[1] Ithaka S+R is a service of the not-for-profit organization, ITHAKA, which also operates the JSTOR, Artstor, and Portico digital library and preservation services.

[2] See Roger C Schonfeld and Ross Housewright, Documents for a Digital Democracy: A Model for the Federal Depository Library Program in the 21st Century (New York: Ithaka S+R, 2009), available at  https://doi.org/10.18665/sr.22358 and Ross Housewright and Roger C. Schonfeld, Modeling a Sustainable Future for the United States Federal Depository Library Program’s Network of Libraries in the 21st Century: Final Report of Ithaka S+R to the Government Printing Office, May 16, 2011, available at http://www.uflib.ufl.edu/docs/ithaka-final-report-and-gpo-statement.pdf.

[3] See 44 US Code 1911.

[4] Candace Arai Yano, Zuo-Jun Max Shen, and Stephen Chan, “Optimising the number of copies and storage protocols for print preservation of research journals,” International Journal of Production Research 51:23-24 (2013), pages 7456-7469, available at http://dx.doi.org/10.1080/00207543.2013.827810.

[5] Among the other factors are the quality of the digitization, digital preservation, and terms of access, to ensure that access has migrated to the digital version; the degree of quality assurance provided for the print copies, and the degree of image intensiveness.

[6] The term for this strategy, “preservation through proliferation,” was defined in Stephen G. Nichols and Abby Smith, The Evidence in Hand: Report of the Task Force on the Artifact in Library Collections (Washington DC: Council on Library and Information Resources, 2001), available at http://www.clir.org/pubs/reports/pub103/pub103.pdf.

[7] A number of very interesting trust networks are profiled in an issue of Against the Grain that I edited. See volume 22, number 5 (November 2010), available at https://doi.org/10.7771/2380-176X.5640.

[8] Of ASERL’s 38 members, 37 are Federal Depository Libraries.

[9] At the same time, I have expressed concerns about whether libraries participating in these trust networks have given enough attention to the long-term preservation questions. Roger C. Schonfeld, “Taking Stock: Sharing Responsibility for Print Preservation.” Ithaka S+R. July 8, 2015, available at https://doi.org/10.18665/sr.241080.

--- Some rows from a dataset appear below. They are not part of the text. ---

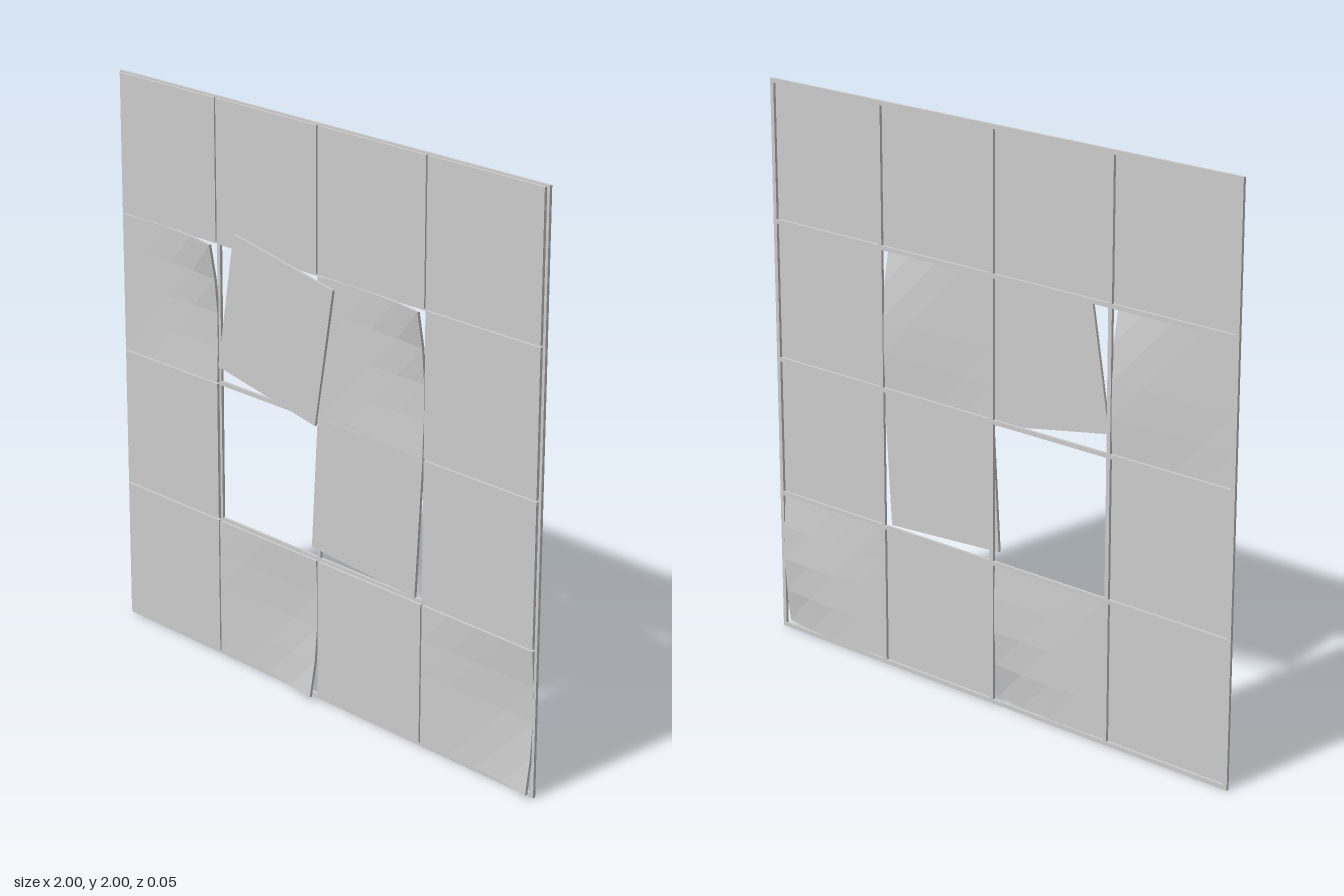
import * as THREE from 'three';

const PITCH = 0.4965, TILE = 0.49, THICK = 0.01, BAR = 0.015;
const lineX = i => -0.993 + i * PITCH;
const lineY = i => 0.012 + i * PITCH;
const material = new THREE.MeshStandardMaterial({ color: 0xcccccc, flatShading: true });

function addBox(parent, name, w, h, d, x, y, z) {
  const mesh = new THREE.Mesh(new THREE.BoxGeometry(w, h, d), material);
  mesh.name = name;
  mesh.position.set(x, y, z);
  parent.add(mesh);
  return mesh;
}

// Tile whose lower or upper outer corner curls forward while its middle sags back
function warpedGeometry(top, sag, lift) {
  const geo = new THREE.BoxGeometry(TILE, TILE, THICK, 4, 4, 1);
  const p = geo.attributes.position;
  for (let i = 0; i < p.count; i++) {
    const u = p.getX(i) / TILE + 0.5;
    const v0 = p.getY(i) / TILE + 0.5;
    const v = top ? v0 : 1 - v0;
    const dip = Math.sin(Math.PI * u) * v + Math.sin(Math.PI * v) * u;
    p.setZ(i, p.getZ(i) + lift * (u * v) ** 3 - sag * dip);
  }
  geo.computeVertexNormals();
  return geo;
}

export function createModel() {
  const model = new THREE.Group();
  model.name = 'tiledPanel';

  // Support grid behind the tiles
  const frame = new THREE.Group();
  frame.name = 'supportGrid';
  for (let i = 0; i < 5; i++) {
    addBox(frame, 'uprightBar', BAR, 1.995, 0.01, lineX(i), 1.002, -0.015);
    addBox(frame, 'crossBar', 2, BAR, 0.01, 0, Math.min(lineY(i), 1.9925), -0.015);
  }
  frame.children[1].position.y = BAR / 2;
  model.add(frame);

  // Special tiles, keyed by column and row from the bottom left
  const warped = {
    '0,2': [true, 0.008, 0.029],
    '2,2': [true, 0.008, 0.029],
    '1,0': [false, 0.008, 0.029],
    '3,0': [false, 0.013, 0.016]
  };
  const loose = {
    '1,2': { x: -0.2, y: 1.27, z: 0.003, angle: -9.9 },
    '2,1': { x: 0.235, y: 0.78, z: -0.0055, angle: -3.5 }
  };

  const tiles = new THREE.Group();
  tiles.name = 'tiles';
  for (let row = 0; row < 4; row++) {
    for (let col = 0; col < 4; col++) {
      const key = `${col},${row}`;
      if (key === '1,1') continue; // missing tile
      const tile = addBox(tiles, 'tile', TILE, TILE, THICK,
        lineX(col) + PITCH / 2, lineY(row) + PITCH / 2, -0.005);
      if (warped[key]) {
        tile.name = 'warpedTile';
        tile.geometry = warpedGeometry(...warped[key]);
      }
      if (loose[key]) {
        const { x, y, z, angle } = loose[key];
        tile.name = 'looseTile';
        tile.position.set(x, y, z);
        tile.rotation.z = THREE.MathUtils.degToRad(angle);
      }
    }
  }
  model.add(tiles);
  return model;
}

[10] See for example the principles outlined in this statement issued by The Andrew W. Mellon Foundation based on a roundtable of library leaders. “Urgent Action Needed to Preserve Scholarly Electronic Journals,” available at http://www.arl.org/publications-resources/1150